By Ron Jackson
Anthony Macashelana Sithole, one of the few double South African champions, died Saturday at his home in Rockville, Soweto. He was 77 years old.
Born in Soweto on June 10, 1943, he would have celebrated his 78th birthday on Thursday.
It was reported that Hezekial “Ziggy” Mtshali who trained and led him at one point said he was admitted to Chris Hani Baragwanath Teaching Hospital in Soweto earlier and was subsequently discharged, but his condition continued to deteriorate prior to his death.
Fighting as a pro from 1965 to 1975 and using the nicknames “Kid Snowball” and “Quash” during his career, he made his professional debut at Wembley Stadium in Johannesburg on February 27, 1965 with a technical victory in the second. round against Wilson Radebe.
Sithebe is one of the few fighters in history to have fought two fighters who died from injuries sustained in the ring. .
On March 11, 1967 in the former Port Elizabeth, he knocked out Young Clay Lumkile Dunjana in the sixth round and Dunjana died four days later, then on July 30, 1978 during a successful campaign in Australia he knocked out the Filipino Alberto Jangalay in the eighth round. Jangalay died soon after.
Jeff Ellis, who has compiled a list of in-ring deaths and hopes to publish a book on his findings, says there are perhaps only five fighters in the world who have beaten two fighters in their careers, died of injuries sustained in the ring. .
How this brave little fighter managed to continue his exceptional and successful career is incredible after these tragedies.
In his first campaign in Australia he won ten fights and in the second he lost two out of four fights.
On August 16, 1969, he won the technical knockout in the fifth round against Steve Khotle in Johannesburg to win the South African black flyweight title, and in December of the same year he won the vacant black bantamweight title of the SA also in Johannesburg with a decision of 12 points. against Smuts Mokoena, at a time when there were only eight divisions in boxing.
It was also back when you had the ridiculous situation in South Africa because of government policies, where you had a black and white champion. To my knowledge, there has never been a country where you have two national champions because of the breed.
During his illustrious tough-times career, he has faced South African champions like Caswell Juqula, John Mthimkulu, Abe Matabane, Steve Khotle, Bashew Sibaca, Joe Gumede, Solomon Ramifikeng and Israel Khonkhobe.
Anthony had his last fight on September 6, 1975 losing on points in six rounds to Vuyisele Ntunzi in Port Elizabeth,

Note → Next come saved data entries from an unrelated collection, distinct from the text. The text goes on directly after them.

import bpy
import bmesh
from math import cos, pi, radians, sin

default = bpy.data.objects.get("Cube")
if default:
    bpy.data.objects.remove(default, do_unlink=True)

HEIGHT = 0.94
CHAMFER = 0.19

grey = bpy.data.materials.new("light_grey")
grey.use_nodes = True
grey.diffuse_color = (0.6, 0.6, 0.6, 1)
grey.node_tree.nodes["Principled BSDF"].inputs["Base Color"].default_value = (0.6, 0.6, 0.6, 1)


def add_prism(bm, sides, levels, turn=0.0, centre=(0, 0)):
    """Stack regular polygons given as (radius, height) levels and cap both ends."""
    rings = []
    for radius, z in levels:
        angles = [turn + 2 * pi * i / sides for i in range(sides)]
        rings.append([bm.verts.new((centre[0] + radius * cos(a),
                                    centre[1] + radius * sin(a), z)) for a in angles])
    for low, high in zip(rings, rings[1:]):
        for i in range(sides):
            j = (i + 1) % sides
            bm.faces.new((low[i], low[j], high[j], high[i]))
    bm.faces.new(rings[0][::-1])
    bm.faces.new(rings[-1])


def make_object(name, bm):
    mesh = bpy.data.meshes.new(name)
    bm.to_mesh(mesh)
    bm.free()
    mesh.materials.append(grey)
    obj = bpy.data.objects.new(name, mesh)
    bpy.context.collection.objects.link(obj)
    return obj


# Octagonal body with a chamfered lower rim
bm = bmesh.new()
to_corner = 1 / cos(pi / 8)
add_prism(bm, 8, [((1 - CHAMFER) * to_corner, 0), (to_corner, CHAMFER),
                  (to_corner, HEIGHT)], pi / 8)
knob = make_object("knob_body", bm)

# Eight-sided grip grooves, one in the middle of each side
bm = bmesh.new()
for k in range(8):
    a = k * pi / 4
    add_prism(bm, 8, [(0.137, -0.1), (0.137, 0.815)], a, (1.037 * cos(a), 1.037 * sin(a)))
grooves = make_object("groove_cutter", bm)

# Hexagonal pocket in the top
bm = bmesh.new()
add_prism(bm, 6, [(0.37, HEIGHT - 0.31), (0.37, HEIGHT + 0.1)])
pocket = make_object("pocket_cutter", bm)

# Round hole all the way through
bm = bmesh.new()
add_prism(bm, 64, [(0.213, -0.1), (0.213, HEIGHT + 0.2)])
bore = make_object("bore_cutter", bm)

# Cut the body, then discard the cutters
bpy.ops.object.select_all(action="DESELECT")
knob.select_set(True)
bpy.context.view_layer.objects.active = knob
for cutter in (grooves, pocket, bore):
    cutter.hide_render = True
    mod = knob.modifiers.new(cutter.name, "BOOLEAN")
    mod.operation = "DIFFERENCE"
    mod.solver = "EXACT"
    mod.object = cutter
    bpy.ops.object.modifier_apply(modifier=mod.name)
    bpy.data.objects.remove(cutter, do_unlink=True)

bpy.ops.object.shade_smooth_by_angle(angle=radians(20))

He finished with a record of 46-18-2; 27 and if the long-awaited South African Boxing Hall of Fame was established, he would qualify for placement in the Alumni section.